#### [Problem description]
Exact copies of all the lines below are needed, without the pictures.

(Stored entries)
= Beginning of Section =

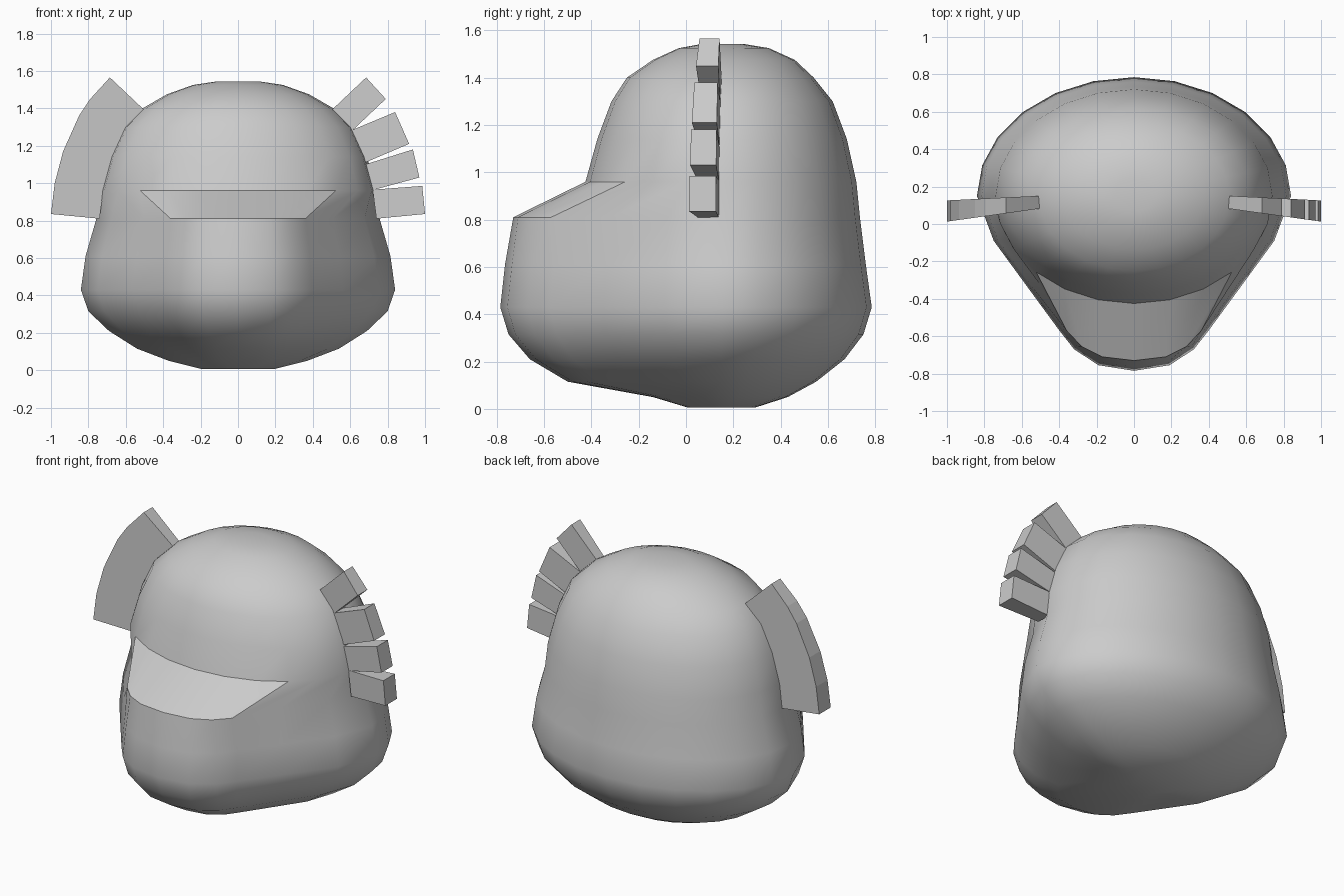
import bpy, bmesh
from math import sin, cos, pi, radians

cube = bpy.data.objects.get("Cube")
if cube:
    bpy.data.objects.remove(cube, do_unlink=True)

grey = bpy.data.materials.new("plain grey")
grey.use_nodes = True
grey.diffuse_color = (0.6, 0.6, 0.6, 1)
grey.node_tree.nodes["Principled BSDF"].inputs["Base Color"].default_value = (0.6, 0.6, 0.6, 1)

MID_Y = 0.15   # depth of the widest line
HALF = 12      # steps from front centre to back centre


def make_object(name, bm):
    bmesh.ops.recalc_face_normals(bm, faces=bm.faces)
    mesh = bpy.data.meshes.new(name)
    bm.to_mesh(mesh)
    bm.free()
    mesh.materials.append(grey)
    obj = bpy.data.objects.new(name, mesh)
    bpy.context.collection.objects.link(obj)
    return obj


# Half outline of the snout and cheeks at their fullest, from the front centre
SNOUT = [(0, -.785), (.19, -.755), (.32, -.67), (.395, -.575), (.56, -.35), (.75, -.09)]
BROW = [(0, -.73), (.17, -.71), (.28, -.655), (.36, -.57)]


def half_ring(width, front, back, snout):
    pts = []
    for k in range(HALF + 1):
        a = pi * k / HALF
        if k < 6 and snout:
            x, y = SNOUT[k]
            pts.append((x * width / .84, MID_Y + (y - MID_Y) * (MID_Y - front) / .935))
        else:
            depth = MID_Y - front if k < 6 else back - MID_Y
            pts.append((width * sin(a), MID_Y - depth * cos(a)))
    return pts


# Helmet levels: height, half width, front, back, has snout
LEVELS = [
    (.005, .19, .01, .29, True), (.05, .37, -.14, .43, True),
    (.115, .54, -.5, .55, True), (.21, .69, -.66, .67, True),
    (.315, .8, -.75, .75, True), (.43, .84, -.785, .785, True),
    (.61, .815, -.765, .76, True), (.81, .757, -.73, .735, True),
    (.96, .74, -.425, .72, False), (1.14, .69, -.375, .68, False),
    (1.3, .615, -.315, .62, False), (1.4, .51, -.25, .54, False),
    (1.475, .38, -.14, .46, False), (1.525, .24, -.03, .35, False),
    (1.543, .12, .07, .24, False),
]

bm = bmesh.new()
rings = []
for z, width, front, back, snout in LEVELS:
    half = half_ring(width, front, back, snout)
    if z == .81:
        half[:len(BROW)] = BROW
    outline = half + [(-x, y) for x, y in half[-2:0:-1]]
    rings.append([bm.verts.new((x, y, z)) for x, y in outline])

shelf = set()
count = 2 * HALF
for level, (low, high) in enumerate(zip(rings, rings[1:])):
    for k in range(count):
        n = (k + 1) % count
        face = bm.faces.new((low[k], low[n], high[n], high[k]))
        # Sloping shelf over the snout
        if LEVELS[level][0] == .81 and (k < 3 or k >= count - 3):
            shelf.add(face)
bm.faces.new(rings[0])
bm.faces.new(rings[-1])
for edge in bm.edges:
    if sum(f in shelf for f in edge.link_faces) == 1:
        edge.smooth = False
helmet = make_object("helmet", bm)
bpy.ops.object.select_all(action='DESELECT')
bpy.context.view_layer.objects.active = helmet
helmet.select_set(True)
bpy.ops.object.shade_smooth_by_angle(angle=radians(60), keep_sharp_edges=True)
helmet.select_set(False)


# Flat fins, swept slightly forward toward their outer edge
def fin(name, outer, inner, side):
    bm = bmesh.new()
    layers = []
    for start, slope in ((.08, -.14), (.15, -.05)):
        layers.append([[bm.verts.new((side * x, start + slope * (x - .52), z))
                        for x, z in row] for row in (outer, inner)])
    (fo, fi), (bo, bi) = layers
    for i in range(len(outer) - 1):
        j = i + 1
        for quad in ((fo[i], fo[j], fi[j], fi[i]), (bo[i], bo[j], bi[j], bi[i]),
                     (fo[i], fo[j], bo[j], bo[i]), (fi[i], fi[j], bi[j], bi[i])):
            bm.faces.new(quad)
    for i in (0, -1):
        bm.faces.new((fo[i], bo[i], bi[i], fi[i]))
    make_object(name, bm)


# Left side: four separate blocks, each as lower and upper edge
BLOCKS = [
    ([(1, .835), (.985, .985)], [(.74, .81), (.72, .965)]),
    ([(.97, 1.03), (.935, 1.18)], [(.71, .96), (.68, 1.1)]),
    ([(.915, 1.21), (.84, 1.38)], [(.68, 1.11), (.6, 1.28)]),
    ([(.79, 1.45), (.685, 1.565)], [(.61, 1.28), (.5, 1.39)]),
]
for number, (outer, inner) in enumerate(BLOCKS, 1):
    fin("left_fin_block_%d" % number, outer, inner, 1)

# Right side: one continuous curved fin
fin("right_fin",
    [(1, .835), (.98, 1), (.935, 1.17), (.85, 1.36), (.79, 1.45), (.685, 1.565)],
    [(.74, .81), (.72, .965), (.67, 1.13), (.61, 1.27), (.57, 1.33), (.5, 1.39)], -1)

= End of Section =

#### [Your solution]
import bpy, bmesh
from math import sin, cos, pi, radians

cube = bpy.data.objects.get("Cube")
if cube:
    bpy.data.objects.remove(cube, do_unlink=True)

grey = bpy.data.materials.new("plain grey")
grey.use_nodes = True
grey.diffuse_color = (0.6, 0.6, 0.6, 1)
grey.node_tree.nodes["Principled BSDF"].inputs["Base Color"].default_value = (0.6, 0.6, 0.6, 1)

MID_Y = 0.15   # depth of the widest line
HALF = 12      # steps from front centre to back centre


def make_object(name, bm):
    bmesh.ops.recalc_face_normals(bm, faces=bm.faces)
    mesh = bpy.data.meshes.new(name)
    bm.to_mesh(mesh)
    bm.free()
    mesh.materials.append(grey)
    obj = bpy.data.objects.new(name, mesh)
    bpy.context.collection.objects.link(obj)
    return obj


# Half outline of the snout and cheeks at their fullest, from the front centre
SNOUT = [(0, -.785), (.19, -.755), (.32, -.67), (.395, -.575), (.56, -.35), (.75, -.09)]
BROW = [(0, -.73), (.17, -.71), (.28, -.655), (.36, -.57)]


def half_ring(width, front, back, snout):
    pts = []
    for k in range(HALF + 1):
        a = pi * k / HALF
        if k < 6 and snout:
            x, y = SNOUT[k]
            pts.append((x * width / .84, MID_Y + (y - MID_Y) * (MID_Y - front) / .935))
        else:
            depth = MID_Y - front if k < 6 else back - MID_Y
            pts.append((width * sin(a), MID_Y - depth * cos(a)))
    return pts


# Helmet levels: height, half width, front, back, has snout
LEVELS = [
    (.005, .19, .01, .29, True), (.05, .37, -.14, .43, True),
    (.115, .54, -.5, .55, True), (.21, .69, -.66, .67, True),
    (.315, .8, -.75, .75, True), (.43, .84, -.785, .785, True),
    (.61, .815, -.765, .76, True), (.81, .757, -.73, .735, True),
    (.96, .74, -.425, .72, False), (1.14, .69, -.375, .68, False),
    (1.3, .615, -.315, .62, False), (1.4, .51, -.25, .54, False),
    (1.475, .38, -.14, .46, False), (1.525, .24, -.03, .35, False),
    (1.543, .12, .07, .24, False),
]

bm = bmesh.new()
rings = []
for z, width, front, back, snout in LEVELS:
    half = half_ring(width, front, back, snout)
    if z == .81:
        half[:len(BROW)] = BROW
    outline = half + [(-x, y) for x, y in half[-2:0:-1]]
    rings.append([bm.verts.new((x, y, z)) for x, y in outline])

shelf = set()
count = 2 * HALF
for level, (low, high) in enumerate(zip(rings, rings[1:])):
    for k in range(count):
        n = (k + 1) % count
        face = bm.faces.new((low[k], low[n], high[n], high[k]))
        # Sloping shelf over the snout
        if LEVELS[level][0] == .81 and (k < 3 or k >= count - 3):
            shelf.add(face)
bm.faces.new(rings[0])
bm.faces.new(rings[-1])
for edge in bm.edges:
    if sum(f in shelf for f in edge.link_faces) == 1:
        edge.smooth = False
helmet = make_object("helmet", bm)
bpy.ops.object.select_all(action='DESELECT')
bpy.context.view_layer.objects.active = helmet
helmet.select_set(True)
bpy.ops.object.shade_smooth_by_angle(angle=radians(60), keep_sharp_edges=True)
helmet.select_set(False)


# Flat fins, swept slightly forward toward their outer edge
def fin(name, outer, inner, side):
    bm = bmesh.new()
    layers = []
    for start, slope in ((.08, -.14), (.15, -.05)):
        layers.append([[bm.verts.new((side * x, start + slope * (x - .52), z))
                        for x, z in row] for row in (outer, inner)])
    (fo, fi), (bo, bi) = layers
    for i in range(len(outer) - 1):
        j = i + 1
        for quad in ((fo[i], fo[j], fi[j], fi[i]), (bo[i], bo[j], bi[j], bi[i]),
                     (fo[i], fo[j], bo[j], bo[i]), (fi[i], fi[j], bi[j], bi[i])):
            bm.faces.new(quad)
    for i in (0, -1):
        bm.faces.new((fo[i], bo[i], bi[i], fi[i]))
    make_object(name, bm)


# Left side: four separate blocks, each as lower and upper edge
BLOCKS = [
    ([(1, .835), (.985, .985)], [(.74, .81), (.72, .965)]),
    ([(.97, 1.03), (.935, 1.18)], [(.71, .96), (.68, 1.1)]),
    ([(.915, 1.21), (.84, 1.38)], [(.68, 1.11), (.6, 1.28)]),
    ([(.79, 1.45), (.685, 1.565)], [(.61, 1.28), (.5, 1.39)]),
]
for number, (outer, inner) in enumerate(BLOCKS, 1):
    fin("left_fin_block_%d" % number, outer, inner, 1)

# Right side: one continuous curved fin
fin("right_fin",
    [(1, .835), (.98, 1), (.935, 1.17), (.85, 1.36), (.79, 1.45), (.685, 1.565)],
    [(.74, .81), (.72, .965), (.67, 1.13), (.61, 1.27), (.57, 1.33), (.5, 1.39)], -1)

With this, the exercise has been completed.